Restate word for word the lines in the listing below, starting at the line containing "mesh = bpy.data.meshes.new_from_object(evaluated)" and ending at the line containing "[outline, keyhole] +", both included; leave out the rest.

┌─ DATA PROVIDED

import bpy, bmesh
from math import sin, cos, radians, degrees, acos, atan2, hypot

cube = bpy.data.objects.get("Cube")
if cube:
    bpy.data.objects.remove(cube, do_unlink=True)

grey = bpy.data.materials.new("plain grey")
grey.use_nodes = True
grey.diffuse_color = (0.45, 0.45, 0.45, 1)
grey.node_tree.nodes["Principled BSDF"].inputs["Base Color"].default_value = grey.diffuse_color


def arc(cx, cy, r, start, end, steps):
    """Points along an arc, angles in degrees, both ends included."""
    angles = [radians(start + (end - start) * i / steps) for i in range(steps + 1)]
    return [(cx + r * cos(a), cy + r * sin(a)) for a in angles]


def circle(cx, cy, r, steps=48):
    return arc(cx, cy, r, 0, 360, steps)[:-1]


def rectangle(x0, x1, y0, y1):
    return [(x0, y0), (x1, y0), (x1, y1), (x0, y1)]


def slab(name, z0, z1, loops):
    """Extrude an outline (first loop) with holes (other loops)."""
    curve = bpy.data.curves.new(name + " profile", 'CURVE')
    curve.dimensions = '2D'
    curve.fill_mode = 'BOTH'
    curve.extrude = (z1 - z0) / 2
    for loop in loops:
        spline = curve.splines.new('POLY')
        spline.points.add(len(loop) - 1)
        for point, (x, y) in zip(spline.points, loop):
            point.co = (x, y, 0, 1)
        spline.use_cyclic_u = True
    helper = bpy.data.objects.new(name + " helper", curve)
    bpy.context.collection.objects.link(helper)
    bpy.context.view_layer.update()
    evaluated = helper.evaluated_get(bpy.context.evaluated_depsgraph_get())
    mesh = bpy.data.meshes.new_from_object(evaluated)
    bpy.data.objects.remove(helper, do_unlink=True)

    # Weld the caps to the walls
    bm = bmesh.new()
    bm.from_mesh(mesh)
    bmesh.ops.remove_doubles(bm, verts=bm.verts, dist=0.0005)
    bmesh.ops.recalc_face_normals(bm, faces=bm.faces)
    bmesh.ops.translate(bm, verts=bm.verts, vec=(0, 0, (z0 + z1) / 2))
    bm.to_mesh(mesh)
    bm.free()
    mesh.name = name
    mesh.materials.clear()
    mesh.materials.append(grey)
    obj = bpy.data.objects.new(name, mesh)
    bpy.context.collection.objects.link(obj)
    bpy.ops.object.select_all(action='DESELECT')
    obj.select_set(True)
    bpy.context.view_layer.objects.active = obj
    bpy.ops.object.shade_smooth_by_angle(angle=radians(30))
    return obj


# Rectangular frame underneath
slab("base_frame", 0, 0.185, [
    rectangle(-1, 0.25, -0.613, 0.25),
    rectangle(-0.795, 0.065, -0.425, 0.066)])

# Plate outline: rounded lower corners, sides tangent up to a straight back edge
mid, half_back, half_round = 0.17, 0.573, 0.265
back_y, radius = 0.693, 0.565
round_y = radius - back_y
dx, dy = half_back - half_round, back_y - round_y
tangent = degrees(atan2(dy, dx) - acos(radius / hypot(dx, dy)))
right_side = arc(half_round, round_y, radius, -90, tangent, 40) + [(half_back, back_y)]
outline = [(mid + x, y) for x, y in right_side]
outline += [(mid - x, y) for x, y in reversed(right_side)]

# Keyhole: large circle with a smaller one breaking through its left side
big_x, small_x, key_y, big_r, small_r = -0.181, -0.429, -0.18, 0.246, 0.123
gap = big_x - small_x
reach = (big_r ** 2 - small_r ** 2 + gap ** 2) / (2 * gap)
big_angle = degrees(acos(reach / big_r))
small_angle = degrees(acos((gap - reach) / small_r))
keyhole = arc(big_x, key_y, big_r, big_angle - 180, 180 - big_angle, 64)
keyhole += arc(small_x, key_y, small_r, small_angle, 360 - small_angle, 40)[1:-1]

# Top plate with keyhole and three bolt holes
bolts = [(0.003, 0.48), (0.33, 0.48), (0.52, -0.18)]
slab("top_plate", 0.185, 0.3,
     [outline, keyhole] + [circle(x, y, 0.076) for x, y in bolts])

└─
┌─ DATA PROVIDED

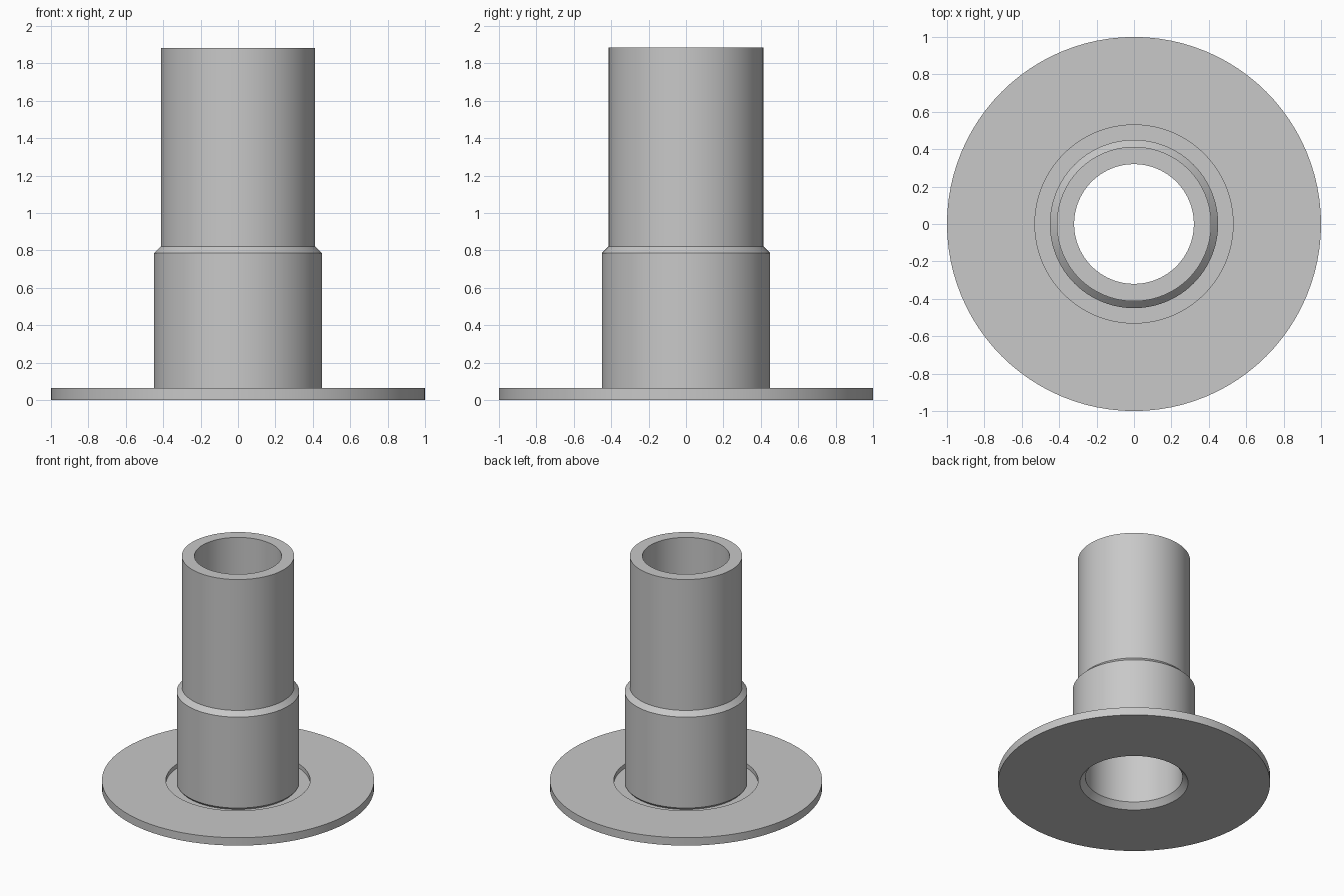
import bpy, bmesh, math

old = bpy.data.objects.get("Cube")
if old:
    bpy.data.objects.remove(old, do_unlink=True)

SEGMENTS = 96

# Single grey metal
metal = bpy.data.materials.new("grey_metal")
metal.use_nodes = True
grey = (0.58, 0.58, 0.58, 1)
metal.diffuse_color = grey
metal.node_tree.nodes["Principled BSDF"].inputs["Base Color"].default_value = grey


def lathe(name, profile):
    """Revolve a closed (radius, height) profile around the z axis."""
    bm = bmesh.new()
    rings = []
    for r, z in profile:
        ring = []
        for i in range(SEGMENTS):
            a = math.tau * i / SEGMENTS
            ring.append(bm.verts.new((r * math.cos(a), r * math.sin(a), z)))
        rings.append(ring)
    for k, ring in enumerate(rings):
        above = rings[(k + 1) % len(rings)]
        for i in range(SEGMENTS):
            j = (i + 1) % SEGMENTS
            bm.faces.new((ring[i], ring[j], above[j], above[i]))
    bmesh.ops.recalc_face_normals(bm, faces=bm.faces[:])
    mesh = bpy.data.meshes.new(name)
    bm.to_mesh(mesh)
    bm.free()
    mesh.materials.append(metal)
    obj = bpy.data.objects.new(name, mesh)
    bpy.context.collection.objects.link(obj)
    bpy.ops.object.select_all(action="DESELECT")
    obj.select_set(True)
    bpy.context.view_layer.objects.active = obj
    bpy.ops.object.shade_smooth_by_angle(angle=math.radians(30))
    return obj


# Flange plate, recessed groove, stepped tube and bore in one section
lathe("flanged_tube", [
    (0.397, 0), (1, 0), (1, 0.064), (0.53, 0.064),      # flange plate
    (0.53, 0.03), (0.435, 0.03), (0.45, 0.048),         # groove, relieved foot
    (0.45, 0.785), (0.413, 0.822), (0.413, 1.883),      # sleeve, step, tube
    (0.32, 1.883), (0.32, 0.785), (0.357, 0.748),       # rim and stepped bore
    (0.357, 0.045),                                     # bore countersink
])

└─

▶ **THE COMPLETED TASK**:
    mesh = bpy.data.meshes.new_from_object(evaluated)
    bpy.data.objects.remove(helper, do_unlink=True)

    # Weld the caps to the walls
    bm = bmesh.new()
    bm.from_mesh(mesh)
    bmesh.ops.remove_doubles(bm, verts=bm.verts, dist=0.0005)
    bmesh.ops.recalc_face_normals(bm, faces=bm.faces)
    bmesh.ops.translate(bm, verts=bm.verts, vec=(0, 0, (z0 + z1) / 2))
    bm.to_mesh(mesh)
    bm.free()
    mesh.name = name
    mesh.materials.clear()
    mesh.materials.append(grey)
    obj = bpy.data.objects.new(name, mesh)
    bpy.context.collection.objects.link(obj)
    bpy.ops.object.select_all(action='DESELECT')
    obj.select_set(True)
    bpy.context.view_layer.objects.active = obj
    bpy.ops.object.shade_smooth_by_angle(angle=radians(30))
    return obj


# Rectangular frame underneath
slab("base_frame", 0, 0.185, [
    rectangle(-1, 0.25, -0.613, 0.25),
    rectangle(-0.795, 0.065, -0.425, 0.066)])

# Plate outline: rounded lower corners, sides tangent up to a straight back edge
mid, half_back, half_round = 0.17, 0.573, 0.265
back_y, radius = 0.693, 0.565
round_y = radius - back_y
dx, dy = half_back - half_round, back_y - round_y
tangent = degrees(atan2(dy, dx) - acos(radius / hypot(dx, dy)))
right_side = arc(half_round, round_y, radius, -90, tangent, 40) + [(half_back, back_y)]
outline = [(mid + x, y) for x, y in right_side]
outline += [(mid - x, y) for x, y in reversed(right_side)]

# Keyhole: large circle with a smaller one breaking through its left side
big_x, small_x, key_y, big_r, small_r = -0.181, -0.429, -0.18, 0.246, 0.123
gap = big_x - small_x
reach = (big_r ** 2 - small_r ** 2 + gap ** 2) / (2 * gap)
big_angle = degrees(acos(reach / big_r))
small_angle = degrees(acos((gap - reach) / small_r))
keyhole = arc(big_x, key_y, big_r, big_angle - 180, 180 - big_angle, 64)
keyhole += arc(small_x, key_y, small_r, small_angle, 360 - small_angle, 40)[1:-1]

# Top plate with keyhole and three bolt holes
bolts = [(0.003, 0.48), (0.33, 0.48), (0.52, -0.18)]
slab("top_plate", 0.185, 0.3,
     [outline, keyhole] + [circle(x, y, 0.076) for x, y in bolts])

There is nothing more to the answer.